Task instructions —
Search the entries below for the word "prism", then copy each line in which it is found.

Working data —
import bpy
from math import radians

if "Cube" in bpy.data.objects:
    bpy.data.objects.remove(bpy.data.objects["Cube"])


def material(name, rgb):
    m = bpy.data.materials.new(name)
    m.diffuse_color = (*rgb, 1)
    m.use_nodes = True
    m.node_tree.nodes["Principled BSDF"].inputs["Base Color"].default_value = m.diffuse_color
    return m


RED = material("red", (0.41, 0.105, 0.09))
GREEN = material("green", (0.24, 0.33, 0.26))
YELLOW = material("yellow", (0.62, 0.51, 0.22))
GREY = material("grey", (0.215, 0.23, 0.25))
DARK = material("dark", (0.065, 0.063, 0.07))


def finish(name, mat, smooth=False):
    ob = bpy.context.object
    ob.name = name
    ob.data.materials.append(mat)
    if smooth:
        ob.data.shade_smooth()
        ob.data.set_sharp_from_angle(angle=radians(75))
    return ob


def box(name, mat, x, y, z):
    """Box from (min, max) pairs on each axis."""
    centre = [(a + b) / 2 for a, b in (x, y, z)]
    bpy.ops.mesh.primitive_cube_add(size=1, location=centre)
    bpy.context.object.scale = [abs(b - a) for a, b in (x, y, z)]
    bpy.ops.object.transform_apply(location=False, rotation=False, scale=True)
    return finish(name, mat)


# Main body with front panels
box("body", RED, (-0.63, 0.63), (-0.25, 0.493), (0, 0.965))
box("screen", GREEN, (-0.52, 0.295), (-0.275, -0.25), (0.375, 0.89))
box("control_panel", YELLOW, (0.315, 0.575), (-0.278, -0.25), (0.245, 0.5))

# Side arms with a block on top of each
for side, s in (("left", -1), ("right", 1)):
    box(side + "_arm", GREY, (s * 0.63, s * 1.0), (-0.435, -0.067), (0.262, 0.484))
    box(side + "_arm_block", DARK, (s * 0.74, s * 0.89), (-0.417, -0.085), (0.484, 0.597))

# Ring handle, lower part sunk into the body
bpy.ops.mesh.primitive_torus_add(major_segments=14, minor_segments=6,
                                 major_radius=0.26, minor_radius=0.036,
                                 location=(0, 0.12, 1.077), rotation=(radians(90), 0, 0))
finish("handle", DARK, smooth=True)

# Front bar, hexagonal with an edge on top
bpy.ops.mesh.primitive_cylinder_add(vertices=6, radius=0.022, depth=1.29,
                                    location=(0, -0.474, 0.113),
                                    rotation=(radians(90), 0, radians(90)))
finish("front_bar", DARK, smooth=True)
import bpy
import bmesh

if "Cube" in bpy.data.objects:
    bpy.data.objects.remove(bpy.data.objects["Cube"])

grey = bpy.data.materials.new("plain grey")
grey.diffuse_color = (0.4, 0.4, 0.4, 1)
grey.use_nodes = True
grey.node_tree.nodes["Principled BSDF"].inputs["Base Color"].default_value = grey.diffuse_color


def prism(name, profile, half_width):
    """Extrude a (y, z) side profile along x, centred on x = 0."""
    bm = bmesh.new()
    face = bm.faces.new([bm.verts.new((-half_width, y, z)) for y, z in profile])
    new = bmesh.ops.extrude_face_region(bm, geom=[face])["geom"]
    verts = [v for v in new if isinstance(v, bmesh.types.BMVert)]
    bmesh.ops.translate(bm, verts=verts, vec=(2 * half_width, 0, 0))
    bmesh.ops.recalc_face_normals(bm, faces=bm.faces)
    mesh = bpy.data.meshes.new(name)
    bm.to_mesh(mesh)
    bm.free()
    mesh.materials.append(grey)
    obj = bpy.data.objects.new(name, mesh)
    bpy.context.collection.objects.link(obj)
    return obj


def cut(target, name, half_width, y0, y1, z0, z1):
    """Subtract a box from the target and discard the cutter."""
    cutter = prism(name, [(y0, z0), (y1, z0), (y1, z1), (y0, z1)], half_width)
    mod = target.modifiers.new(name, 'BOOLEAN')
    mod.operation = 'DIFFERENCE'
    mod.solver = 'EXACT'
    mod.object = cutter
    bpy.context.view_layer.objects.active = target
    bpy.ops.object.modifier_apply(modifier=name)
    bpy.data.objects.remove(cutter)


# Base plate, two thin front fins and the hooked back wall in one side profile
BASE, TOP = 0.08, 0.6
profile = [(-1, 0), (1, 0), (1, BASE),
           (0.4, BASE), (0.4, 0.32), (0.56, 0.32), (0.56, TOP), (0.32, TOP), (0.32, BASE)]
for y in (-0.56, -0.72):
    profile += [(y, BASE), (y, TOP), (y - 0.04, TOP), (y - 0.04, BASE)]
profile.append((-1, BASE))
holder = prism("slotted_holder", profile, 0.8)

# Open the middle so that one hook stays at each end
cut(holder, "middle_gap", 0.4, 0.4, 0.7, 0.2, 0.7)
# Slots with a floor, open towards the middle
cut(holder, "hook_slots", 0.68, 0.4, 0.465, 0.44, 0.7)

Written response —
def prism(name, profile, half_width):
    cutter = prism(name, [(y0, z0), (y1, z0), (y1, z1), (y0, z1)], half_width)
holder = prism("slotted_holder", profile, 0.8)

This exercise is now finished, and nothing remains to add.